on your display. Obviously the instructions to the OSM server are confused. I suspect the map display chaos is a bug in the Map component or related to how Map displays the sinusoidal curve of the Terminator and issues with OpenStreetMap's api. I tried to ameliorate the chaos. I sorted the coordinate List, added points to close off the curve, etc. Nothing worked to eliminate the problem. I quit trying. 90 percent of the time, I get my desired results. The display problem is probably a bug in the Mapping components or in Leaflet (how OpenStreetMap ultimately displays map elements).

Will the Terminator calculation produce a correct graphic for you? This example works for a location in the northern hemisphere and west of the prime meridian. The example should also work for a location to the east (but untested). I suspect locations in the southern hemisphere may require adjustment. Appropriate negative signs somewhere in the equations might be needed outside the western northern hemisphere. Probably the algorithm to plot the Terminator is fine with the existing equations everywhere.

How to use the app

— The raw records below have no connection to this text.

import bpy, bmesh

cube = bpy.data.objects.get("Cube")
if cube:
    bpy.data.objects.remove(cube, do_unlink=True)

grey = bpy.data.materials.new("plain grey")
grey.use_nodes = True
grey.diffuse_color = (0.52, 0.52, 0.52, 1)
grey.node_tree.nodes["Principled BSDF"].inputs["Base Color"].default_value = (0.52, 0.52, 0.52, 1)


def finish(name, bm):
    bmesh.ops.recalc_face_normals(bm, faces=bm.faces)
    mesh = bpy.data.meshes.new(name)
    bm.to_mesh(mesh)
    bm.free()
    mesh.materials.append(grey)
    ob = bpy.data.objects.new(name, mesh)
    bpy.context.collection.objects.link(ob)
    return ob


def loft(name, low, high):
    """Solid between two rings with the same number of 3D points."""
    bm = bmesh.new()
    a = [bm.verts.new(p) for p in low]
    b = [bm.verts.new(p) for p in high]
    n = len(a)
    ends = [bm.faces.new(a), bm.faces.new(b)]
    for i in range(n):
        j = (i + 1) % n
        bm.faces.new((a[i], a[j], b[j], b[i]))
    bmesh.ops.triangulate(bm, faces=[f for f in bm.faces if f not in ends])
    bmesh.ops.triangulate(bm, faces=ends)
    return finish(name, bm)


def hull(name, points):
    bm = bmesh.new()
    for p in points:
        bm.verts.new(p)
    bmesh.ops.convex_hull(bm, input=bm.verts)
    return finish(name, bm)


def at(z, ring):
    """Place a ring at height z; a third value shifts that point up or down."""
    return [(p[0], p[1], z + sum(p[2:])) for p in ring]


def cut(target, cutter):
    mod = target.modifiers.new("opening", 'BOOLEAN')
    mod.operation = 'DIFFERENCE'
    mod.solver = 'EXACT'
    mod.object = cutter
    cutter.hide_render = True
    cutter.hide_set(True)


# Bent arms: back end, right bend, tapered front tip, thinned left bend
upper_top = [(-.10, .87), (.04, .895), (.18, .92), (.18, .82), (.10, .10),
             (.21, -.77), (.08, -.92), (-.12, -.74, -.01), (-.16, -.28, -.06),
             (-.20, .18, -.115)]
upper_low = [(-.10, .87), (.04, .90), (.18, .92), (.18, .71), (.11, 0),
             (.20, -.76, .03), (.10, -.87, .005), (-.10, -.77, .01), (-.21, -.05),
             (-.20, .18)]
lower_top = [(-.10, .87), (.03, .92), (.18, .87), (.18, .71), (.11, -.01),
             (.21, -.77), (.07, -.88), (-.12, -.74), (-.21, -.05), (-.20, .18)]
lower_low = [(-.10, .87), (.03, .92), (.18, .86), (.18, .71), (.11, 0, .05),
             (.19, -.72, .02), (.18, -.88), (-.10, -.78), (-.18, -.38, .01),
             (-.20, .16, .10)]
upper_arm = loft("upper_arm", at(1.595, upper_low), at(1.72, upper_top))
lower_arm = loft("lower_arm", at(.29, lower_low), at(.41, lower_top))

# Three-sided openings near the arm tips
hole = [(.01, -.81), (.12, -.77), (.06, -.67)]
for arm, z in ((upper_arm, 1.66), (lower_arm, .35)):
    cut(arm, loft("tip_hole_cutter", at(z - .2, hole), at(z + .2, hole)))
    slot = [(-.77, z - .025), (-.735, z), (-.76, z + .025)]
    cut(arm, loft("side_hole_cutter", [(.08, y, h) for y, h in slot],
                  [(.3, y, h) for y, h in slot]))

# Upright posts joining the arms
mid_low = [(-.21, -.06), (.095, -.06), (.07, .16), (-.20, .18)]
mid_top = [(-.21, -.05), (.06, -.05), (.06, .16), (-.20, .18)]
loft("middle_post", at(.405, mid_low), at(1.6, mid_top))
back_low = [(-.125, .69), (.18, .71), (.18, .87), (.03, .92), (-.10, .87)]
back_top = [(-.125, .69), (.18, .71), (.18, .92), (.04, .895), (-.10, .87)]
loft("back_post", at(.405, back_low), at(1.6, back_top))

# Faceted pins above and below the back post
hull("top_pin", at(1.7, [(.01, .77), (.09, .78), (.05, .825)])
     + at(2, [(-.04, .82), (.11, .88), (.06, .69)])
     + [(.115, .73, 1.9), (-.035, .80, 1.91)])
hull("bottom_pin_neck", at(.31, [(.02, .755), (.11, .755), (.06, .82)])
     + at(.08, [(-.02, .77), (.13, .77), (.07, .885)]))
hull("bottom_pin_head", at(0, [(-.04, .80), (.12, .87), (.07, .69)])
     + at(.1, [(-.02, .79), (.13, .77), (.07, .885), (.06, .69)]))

Install the apk on your device, then enable the app. The app uses your device's gps hardware. Be aware it takes up to a minute for the gps to become aware of where it is located. The map tiles come from the OSM server and may take a few seconds to display depending on that server's load and your WIFI or network connection speed.

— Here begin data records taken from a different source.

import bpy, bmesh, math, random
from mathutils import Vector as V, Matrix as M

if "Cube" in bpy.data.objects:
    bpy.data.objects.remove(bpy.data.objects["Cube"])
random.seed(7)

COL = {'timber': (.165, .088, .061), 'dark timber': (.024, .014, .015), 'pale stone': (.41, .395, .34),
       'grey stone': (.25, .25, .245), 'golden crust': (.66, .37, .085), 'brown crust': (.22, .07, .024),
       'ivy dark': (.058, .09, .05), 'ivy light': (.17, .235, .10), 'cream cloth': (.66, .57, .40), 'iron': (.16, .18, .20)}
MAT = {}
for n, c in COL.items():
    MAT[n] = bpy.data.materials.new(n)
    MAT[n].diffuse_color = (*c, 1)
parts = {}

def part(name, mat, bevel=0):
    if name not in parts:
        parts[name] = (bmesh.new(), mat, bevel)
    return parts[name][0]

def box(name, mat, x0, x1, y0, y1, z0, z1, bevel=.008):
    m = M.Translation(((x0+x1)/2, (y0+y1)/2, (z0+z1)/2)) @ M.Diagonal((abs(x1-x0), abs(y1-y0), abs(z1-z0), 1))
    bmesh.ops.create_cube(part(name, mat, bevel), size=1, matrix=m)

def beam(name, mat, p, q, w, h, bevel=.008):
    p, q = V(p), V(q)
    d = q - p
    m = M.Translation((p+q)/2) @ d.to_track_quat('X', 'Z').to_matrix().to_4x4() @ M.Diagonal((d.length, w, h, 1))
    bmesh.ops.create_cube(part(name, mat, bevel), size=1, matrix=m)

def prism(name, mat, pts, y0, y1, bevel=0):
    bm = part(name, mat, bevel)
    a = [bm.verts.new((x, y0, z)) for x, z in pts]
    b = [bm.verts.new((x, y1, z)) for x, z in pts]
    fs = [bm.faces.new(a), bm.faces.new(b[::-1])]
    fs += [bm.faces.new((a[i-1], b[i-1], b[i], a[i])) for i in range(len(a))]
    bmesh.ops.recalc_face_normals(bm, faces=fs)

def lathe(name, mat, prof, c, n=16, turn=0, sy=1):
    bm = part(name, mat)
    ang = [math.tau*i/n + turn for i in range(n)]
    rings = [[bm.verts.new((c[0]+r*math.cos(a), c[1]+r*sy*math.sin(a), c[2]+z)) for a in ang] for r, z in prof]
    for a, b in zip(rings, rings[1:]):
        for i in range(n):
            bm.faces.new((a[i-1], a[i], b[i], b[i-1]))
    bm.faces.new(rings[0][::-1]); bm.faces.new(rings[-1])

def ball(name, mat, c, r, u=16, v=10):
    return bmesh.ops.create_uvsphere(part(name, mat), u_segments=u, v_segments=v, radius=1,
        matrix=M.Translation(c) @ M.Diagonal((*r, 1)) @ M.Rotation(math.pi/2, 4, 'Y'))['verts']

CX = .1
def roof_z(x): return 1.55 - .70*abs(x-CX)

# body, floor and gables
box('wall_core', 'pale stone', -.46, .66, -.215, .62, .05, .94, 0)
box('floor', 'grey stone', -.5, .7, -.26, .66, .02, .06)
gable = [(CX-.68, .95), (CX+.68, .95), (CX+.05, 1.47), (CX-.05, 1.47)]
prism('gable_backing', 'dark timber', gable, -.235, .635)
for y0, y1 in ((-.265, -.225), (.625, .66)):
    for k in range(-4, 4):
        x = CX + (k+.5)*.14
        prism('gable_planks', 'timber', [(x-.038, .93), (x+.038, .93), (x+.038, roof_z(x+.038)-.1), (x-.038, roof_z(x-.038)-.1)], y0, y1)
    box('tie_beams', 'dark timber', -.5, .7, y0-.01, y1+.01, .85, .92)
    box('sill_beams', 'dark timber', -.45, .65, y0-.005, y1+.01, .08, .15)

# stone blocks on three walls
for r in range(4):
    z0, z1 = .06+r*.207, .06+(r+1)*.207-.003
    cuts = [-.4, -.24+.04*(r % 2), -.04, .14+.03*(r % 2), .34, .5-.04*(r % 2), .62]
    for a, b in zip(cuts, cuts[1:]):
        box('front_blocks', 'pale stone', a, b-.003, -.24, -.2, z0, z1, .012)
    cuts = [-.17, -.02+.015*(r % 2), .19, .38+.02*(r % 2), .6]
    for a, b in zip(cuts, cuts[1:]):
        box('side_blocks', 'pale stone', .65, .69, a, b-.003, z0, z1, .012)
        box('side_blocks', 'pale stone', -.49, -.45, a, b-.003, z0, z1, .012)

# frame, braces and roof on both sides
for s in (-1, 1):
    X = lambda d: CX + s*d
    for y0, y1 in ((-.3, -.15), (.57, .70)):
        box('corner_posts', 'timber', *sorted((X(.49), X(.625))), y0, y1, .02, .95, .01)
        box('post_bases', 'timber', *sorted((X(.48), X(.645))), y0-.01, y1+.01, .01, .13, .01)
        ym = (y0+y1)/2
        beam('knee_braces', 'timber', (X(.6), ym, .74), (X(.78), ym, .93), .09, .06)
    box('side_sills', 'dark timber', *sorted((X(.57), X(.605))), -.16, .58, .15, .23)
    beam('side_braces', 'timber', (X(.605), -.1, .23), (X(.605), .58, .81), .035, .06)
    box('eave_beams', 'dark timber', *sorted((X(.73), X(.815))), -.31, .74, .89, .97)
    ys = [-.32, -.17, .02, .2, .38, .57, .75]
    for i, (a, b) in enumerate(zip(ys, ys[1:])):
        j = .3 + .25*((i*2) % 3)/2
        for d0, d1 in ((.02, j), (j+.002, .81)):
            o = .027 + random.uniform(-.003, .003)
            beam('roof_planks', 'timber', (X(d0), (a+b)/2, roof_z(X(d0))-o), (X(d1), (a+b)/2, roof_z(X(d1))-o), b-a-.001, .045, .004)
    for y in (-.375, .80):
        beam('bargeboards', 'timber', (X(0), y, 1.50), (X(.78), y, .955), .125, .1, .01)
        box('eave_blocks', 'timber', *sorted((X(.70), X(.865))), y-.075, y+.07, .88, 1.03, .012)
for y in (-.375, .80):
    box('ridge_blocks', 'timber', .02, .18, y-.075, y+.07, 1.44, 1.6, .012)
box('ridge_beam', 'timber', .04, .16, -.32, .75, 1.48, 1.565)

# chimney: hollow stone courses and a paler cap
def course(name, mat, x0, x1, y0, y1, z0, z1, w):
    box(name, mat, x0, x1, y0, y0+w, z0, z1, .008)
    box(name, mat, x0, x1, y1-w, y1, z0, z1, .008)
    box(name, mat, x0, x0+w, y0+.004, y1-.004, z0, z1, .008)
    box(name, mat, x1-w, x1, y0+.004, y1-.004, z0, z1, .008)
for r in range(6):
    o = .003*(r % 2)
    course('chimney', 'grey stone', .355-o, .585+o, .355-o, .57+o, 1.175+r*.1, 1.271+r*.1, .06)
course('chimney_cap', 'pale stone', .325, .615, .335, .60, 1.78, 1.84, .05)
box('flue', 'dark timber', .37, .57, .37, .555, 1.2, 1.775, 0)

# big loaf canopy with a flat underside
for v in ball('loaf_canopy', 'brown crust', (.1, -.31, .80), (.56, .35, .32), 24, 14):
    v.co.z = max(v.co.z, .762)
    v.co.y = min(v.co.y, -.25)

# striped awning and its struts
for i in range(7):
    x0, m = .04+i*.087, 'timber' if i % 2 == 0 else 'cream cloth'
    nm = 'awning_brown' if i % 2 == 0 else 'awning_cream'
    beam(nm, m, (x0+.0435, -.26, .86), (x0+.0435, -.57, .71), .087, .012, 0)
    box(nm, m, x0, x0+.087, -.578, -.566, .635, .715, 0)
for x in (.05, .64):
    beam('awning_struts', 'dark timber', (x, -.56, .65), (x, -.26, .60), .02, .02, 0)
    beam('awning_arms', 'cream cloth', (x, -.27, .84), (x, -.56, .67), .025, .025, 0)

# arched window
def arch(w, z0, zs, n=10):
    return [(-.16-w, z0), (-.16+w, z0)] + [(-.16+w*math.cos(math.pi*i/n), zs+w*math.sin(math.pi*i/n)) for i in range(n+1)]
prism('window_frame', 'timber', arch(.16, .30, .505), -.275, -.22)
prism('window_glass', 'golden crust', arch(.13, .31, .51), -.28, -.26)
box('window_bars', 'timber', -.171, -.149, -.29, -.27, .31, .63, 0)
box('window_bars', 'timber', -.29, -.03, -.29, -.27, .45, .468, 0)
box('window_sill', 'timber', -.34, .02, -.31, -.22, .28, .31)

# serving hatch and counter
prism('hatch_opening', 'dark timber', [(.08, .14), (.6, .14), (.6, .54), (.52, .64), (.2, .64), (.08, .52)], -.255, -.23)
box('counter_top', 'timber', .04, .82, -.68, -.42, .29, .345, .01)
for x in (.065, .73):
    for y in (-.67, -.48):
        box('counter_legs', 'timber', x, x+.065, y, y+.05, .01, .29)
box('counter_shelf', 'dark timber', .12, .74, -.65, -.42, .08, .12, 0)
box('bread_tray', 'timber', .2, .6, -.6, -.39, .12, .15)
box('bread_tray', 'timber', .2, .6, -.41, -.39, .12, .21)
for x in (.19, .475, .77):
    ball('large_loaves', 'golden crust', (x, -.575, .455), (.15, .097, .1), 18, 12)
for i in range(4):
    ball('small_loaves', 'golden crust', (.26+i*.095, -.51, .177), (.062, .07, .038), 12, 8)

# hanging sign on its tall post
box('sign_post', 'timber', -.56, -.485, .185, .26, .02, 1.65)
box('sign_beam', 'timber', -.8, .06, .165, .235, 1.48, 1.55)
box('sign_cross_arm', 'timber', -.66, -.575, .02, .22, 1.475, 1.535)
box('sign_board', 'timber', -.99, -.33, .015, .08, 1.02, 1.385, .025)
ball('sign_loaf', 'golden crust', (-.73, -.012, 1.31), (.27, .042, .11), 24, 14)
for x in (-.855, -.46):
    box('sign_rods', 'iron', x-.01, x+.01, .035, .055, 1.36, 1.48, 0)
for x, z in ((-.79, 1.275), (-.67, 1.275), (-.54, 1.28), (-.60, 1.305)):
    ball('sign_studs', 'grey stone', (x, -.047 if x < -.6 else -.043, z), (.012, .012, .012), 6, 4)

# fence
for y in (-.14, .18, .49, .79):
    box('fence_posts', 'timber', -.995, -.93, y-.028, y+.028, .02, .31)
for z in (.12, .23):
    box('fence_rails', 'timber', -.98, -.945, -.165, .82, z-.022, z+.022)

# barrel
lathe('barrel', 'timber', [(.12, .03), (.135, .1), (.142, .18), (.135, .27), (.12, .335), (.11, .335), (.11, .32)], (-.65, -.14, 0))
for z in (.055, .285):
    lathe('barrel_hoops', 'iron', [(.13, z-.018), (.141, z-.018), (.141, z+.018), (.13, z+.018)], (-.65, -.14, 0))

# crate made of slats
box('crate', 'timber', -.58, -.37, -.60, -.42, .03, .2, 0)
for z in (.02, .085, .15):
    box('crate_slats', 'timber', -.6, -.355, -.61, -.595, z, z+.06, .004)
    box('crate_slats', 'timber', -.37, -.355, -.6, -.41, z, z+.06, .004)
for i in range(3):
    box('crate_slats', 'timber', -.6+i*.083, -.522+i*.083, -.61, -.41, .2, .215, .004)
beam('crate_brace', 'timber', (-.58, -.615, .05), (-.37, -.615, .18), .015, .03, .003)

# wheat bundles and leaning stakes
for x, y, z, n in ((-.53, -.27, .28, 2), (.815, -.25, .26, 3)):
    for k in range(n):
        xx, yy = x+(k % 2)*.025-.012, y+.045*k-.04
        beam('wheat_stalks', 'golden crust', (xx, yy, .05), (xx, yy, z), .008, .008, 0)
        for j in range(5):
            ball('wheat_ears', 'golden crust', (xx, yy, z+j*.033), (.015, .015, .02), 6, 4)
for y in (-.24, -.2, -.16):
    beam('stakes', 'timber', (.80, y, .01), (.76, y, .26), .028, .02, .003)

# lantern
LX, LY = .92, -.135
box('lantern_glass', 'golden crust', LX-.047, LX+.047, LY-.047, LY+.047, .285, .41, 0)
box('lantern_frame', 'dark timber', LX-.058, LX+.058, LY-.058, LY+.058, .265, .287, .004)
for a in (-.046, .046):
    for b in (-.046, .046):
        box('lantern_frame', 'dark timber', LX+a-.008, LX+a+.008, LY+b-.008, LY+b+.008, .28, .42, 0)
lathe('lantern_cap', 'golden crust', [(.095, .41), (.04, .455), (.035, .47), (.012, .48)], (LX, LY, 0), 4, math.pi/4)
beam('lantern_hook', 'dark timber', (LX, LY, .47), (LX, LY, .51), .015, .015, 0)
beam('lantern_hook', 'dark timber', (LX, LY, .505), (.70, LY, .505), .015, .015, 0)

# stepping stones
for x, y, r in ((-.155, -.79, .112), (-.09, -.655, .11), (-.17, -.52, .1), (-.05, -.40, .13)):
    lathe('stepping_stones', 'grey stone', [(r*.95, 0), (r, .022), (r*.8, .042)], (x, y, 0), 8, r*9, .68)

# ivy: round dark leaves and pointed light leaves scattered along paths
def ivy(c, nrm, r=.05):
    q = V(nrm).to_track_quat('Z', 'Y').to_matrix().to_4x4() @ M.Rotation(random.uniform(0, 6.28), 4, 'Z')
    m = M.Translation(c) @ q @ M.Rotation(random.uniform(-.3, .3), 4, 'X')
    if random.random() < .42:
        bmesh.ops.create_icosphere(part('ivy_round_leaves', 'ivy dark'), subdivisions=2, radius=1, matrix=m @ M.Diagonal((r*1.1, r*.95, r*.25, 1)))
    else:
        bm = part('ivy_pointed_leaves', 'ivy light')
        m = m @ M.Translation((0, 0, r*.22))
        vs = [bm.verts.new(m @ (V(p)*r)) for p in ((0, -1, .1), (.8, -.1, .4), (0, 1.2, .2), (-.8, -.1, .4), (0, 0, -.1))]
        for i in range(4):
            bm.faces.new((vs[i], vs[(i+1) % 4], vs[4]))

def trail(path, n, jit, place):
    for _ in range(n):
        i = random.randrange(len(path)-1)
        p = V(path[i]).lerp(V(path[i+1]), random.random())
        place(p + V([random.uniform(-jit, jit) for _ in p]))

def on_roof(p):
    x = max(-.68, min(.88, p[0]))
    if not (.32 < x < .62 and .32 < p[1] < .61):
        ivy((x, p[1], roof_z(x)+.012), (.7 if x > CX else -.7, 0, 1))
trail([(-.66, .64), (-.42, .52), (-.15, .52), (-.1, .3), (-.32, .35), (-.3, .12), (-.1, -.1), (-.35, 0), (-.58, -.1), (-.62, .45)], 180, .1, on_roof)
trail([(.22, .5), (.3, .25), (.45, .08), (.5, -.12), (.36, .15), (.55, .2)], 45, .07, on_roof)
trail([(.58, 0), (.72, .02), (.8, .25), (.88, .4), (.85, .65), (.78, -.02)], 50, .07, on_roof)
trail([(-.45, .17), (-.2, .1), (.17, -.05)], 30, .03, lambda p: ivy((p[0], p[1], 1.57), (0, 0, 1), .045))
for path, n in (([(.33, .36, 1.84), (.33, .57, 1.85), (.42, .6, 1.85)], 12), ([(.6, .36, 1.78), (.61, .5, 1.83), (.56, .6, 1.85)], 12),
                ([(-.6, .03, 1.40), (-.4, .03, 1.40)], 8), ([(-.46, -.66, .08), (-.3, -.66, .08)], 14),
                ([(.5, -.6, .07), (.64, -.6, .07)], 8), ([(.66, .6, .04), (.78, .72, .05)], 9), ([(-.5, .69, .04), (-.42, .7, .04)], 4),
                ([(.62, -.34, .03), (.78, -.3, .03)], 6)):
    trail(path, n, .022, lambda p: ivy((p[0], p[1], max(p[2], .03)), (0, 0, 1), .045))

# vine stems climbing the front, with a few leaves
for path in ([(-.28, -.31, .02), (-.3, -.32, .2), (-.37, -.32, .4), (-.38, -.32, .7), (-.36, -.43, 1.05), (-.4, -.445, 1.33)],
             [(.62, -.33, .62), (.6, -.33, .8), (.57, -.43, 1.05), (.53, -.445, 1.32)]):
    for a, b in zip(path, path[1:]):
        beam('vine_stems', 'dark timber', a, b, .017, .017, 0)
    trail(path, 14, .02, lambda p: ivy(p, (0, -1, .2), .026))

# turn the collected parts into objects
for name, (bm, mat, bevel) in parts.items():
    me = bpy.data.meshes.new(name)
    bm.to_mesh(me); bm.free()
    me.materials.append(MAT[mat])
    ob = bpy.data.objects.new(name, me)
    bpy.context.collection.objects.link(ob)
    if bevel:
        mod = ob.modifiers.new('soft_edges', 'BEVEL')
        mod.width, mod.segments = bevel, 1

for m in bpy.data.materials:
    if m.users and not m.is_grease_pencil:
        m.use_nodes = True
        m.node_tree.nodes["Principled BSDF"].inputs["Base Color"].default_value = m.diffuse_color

The position of the Terminator updates each minute (the Clock2 event handler redraws the Terminator every 60000 ms ) automatically.

The Map opens as an OpenStreetMap Aerial map (2). Make a long press anywhere on the map display to toggle the map display between Roads (1) and Aerial (2). An Aerial Map type display might not available at all tile zoom values. Aerial is not available at all in some geographic areas at about tile zooms 18+ and the map option is not available on Android
4.2.2 and lower. What Aerial display is available depends on what data OSM has available for your region.

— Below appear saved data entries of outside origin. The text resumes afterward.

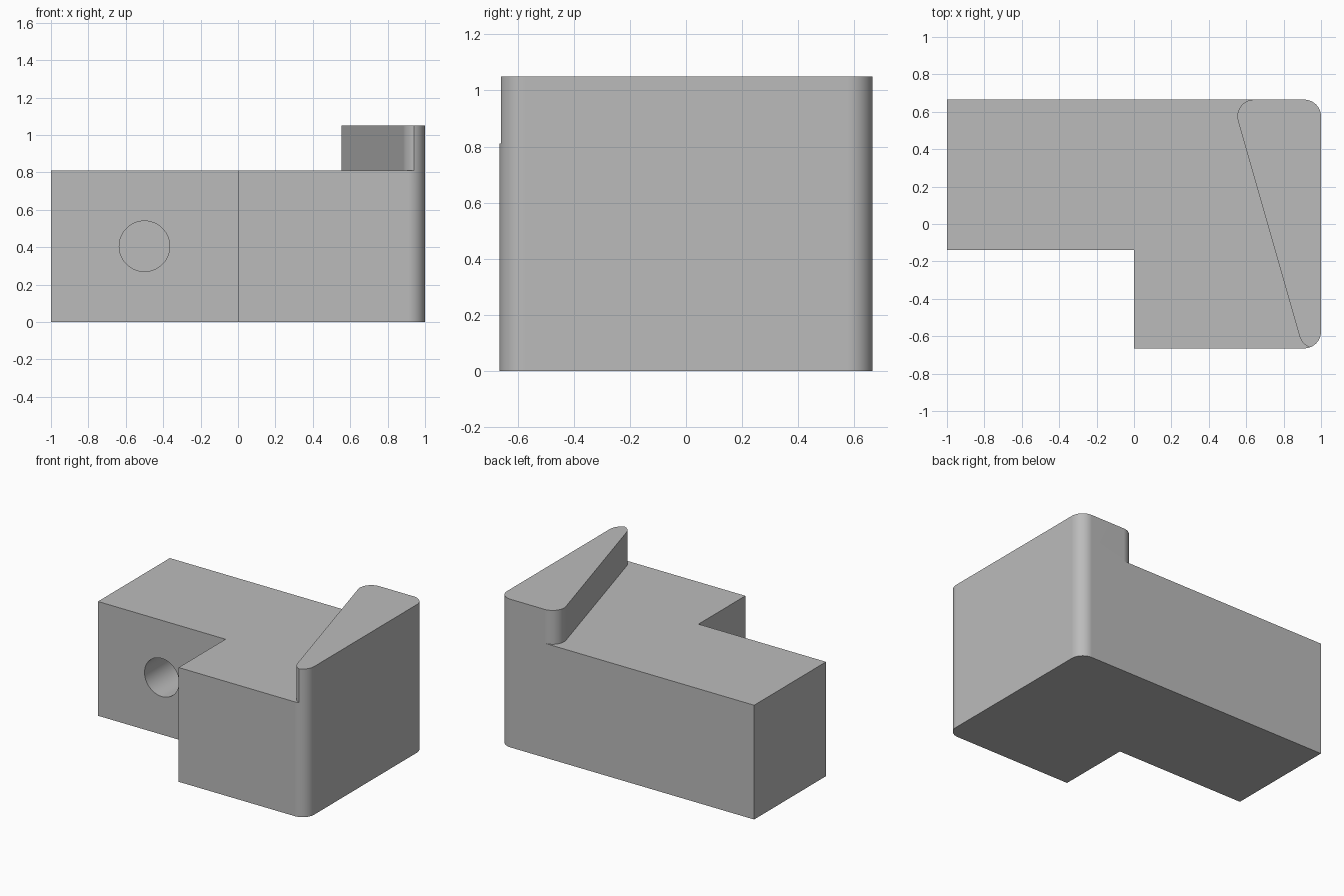
import bpy
import bmesh
from math import radians, cos, sin

cube = bpy.data.objects.get("Cube")
if cube:
    bpy.data.objects.remove(cube, do_unlink=True)

BACK, FRONT, RIGHT = 0.665, -0.665, 1.0
R = 0.09                      # corner radius
DECK, TOP = 0.81, 1.05        # body and wedge heights
CX, CY = RIGHT - R, BACK - R  # rounded corner centres
TIP_X = CX + 2 * R * cos(radians(70))

grey = bpy.data.materials.new("plain grey")
grey.use_nodes = True
grey.diffuse_color = (0.5, 0.5, 0.5, 1)
grey.node_tree.nodes["Principled BSDF"].inputs["Base Color"].default_value = (0.5, 0.5, 0.5, 1)


def arc(cx, cy, start, end):
    """Corner points in five-degree steps, either direction."""
    step = 5 if end > start else -5
    angles = list(range(start, end, step)) + [end]
    return [(cx + R * cos(radians(a)), cy + R * sin(radians(a))) for a in angles]


def finish(name, bm):
    bmesh.ops.recalc_face_normals(bm, faces=bm.faces[:])
    mesh = bpy.data.meshes.new(name)
    bm.to_mesh(mesh)
    bm.free()
    mesh.materials.append(grey)
    obj = bpy.data.objects.new(name, mesh)
    bpy.context.collection.objects.link(obj)
    return obj


def prism(name, outline, z0, z1):
    bm = bmesh.new()
    face = bm.faces.new([bm.verts.new((x, y, z0)) for x, y in outline])
    out = bmesh.ops.extrude_face_region(bm, geom=[face])
    verts = [v for v in out["geom"] if isinstance(v, bmesh.types.BMVert)]
    bmesh.ops.translate(bm, verts=verts, vec=(0, 0, z1 - z0))
    return finish(name, bm)


def boolean(target, other, operation):
    mod = target.modifiers.new(operation.lower(), "BOOLEAN")
    mod.object, mod.operation, mod.solver = other, operation, "EXACT"
    bpy.ops.object.select_all(action="DESELECT")
    target.select_set(True)
    bpy.context.view_layer.objects.active = target
    bpy.ops.object.modifier_apply(modifier=mod.name)
    bpy.data.objects.remove(other, do_unlink=True)


# L-shaped body with rounded outer corners
body = prism("l_shaped_block",
             [(-1, BACK), (-1, -0.14), (0, -0.14), (0, FRONT)]
             + arc(CX, -CY, -90, 0) + arc(CX, CY, 0, 90), 0, DECK)

# Raised slanted wedge, its outer sides flush with the body
wedge = prism("slanted_wedge",
              arc(CX, -CY, -70, 0) + arc(CX, CY, 0, 90)
              + arc(0.643, CY, 90, 196) + arc(TIP_X, -CY, 196, 250)[:-1],
              DECK, TOP)
boolean(body, wedge, "UNION")

# Blind round hole in the front of the narrow arm
bpy.ops.mesh.primitive_cylinder_add(vertices=64, radius=0.135, depth=0.9,
                                    location=(-0.5, -0.14, 0.405),
                                    rotation=(radians(90), 0, 0))
drill = bpy.context.object
drill.name = "hole_cutter"
drill.hide_render = True
drill.data.materials.append(grey)
boolean(body, drill, "DIFFERENCE")

# Smooth rounded corners, crisp edges
bpy.ops.object.shade_smooth_by_angle(angle=radians(30))
weighted = body.modifiers.new("flat_sides", "WEIGHTED_NORMAL")
weighted.keep_sharp = True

Default map settings are set in code. Modify the code and interface to provide more flexibility in your version of Terminator.

Requirements

• the apps needs a WIFI or network connection to connect to the OSM tile servers.
• you need to test the app using a real Android device (not the emulator) because the apps requires a LocationSensor and few emulators 'simulate' the gps hardware.

Issues

• An 4.2.2 Android does not display Aerial [ to 'fix this' for that version of Android only and set Map1.MapType to 2 in the configure procedure]
• An 4.2.2 Android does not like enhanced declination calculation. [Use the grayed out M calculation blocks . The enabled blocks work with all other versions of Android]
• Android 5.1 is ok with Aerial map tiles and the declination calculation that uses operating system calls.
• Android 8.1 is fine with all.
• Sometimes the map mis-displays, this unfortunately cannot be avoided as far as I can tell.

The Terminator code was tested on Android 4.2.2 and 5.1 cell phones and an 8.1 tablet.

To Do
A javascript version might execute faster and handle the equations better.
A math extension might simplify the code.

Note that the Terminator - Solar Calculator is intended for recreational use only. The Terminator app uses mathematical approximations. Terminator can only provide approximate sunrise and sunset data.

All the Blocks

TerminatorMapDisplayFinal.aia (23.3 KB)

Best regards,
SteveJG

15 Likes

Massive

3 Likes

Thanks @SteveJG. This app makes me realize how lucky i was to pay attention in trig class... Thanks! It is so cool!

Thank you very much @SteveJG

Wow!!! Great learning

Is there an iOS app for this?

Welcome Michael.

The aia that is part of the tutorial (TerminatorMapDisplayFinal.aia) works on Androids. The aia probably also works with App Inventor for ios. You should be able to compile it for ios and it may/probably will work OK Let us know what you discover. I do not have an ios device so I personally do not know how the code will perform on an ios.

--Steve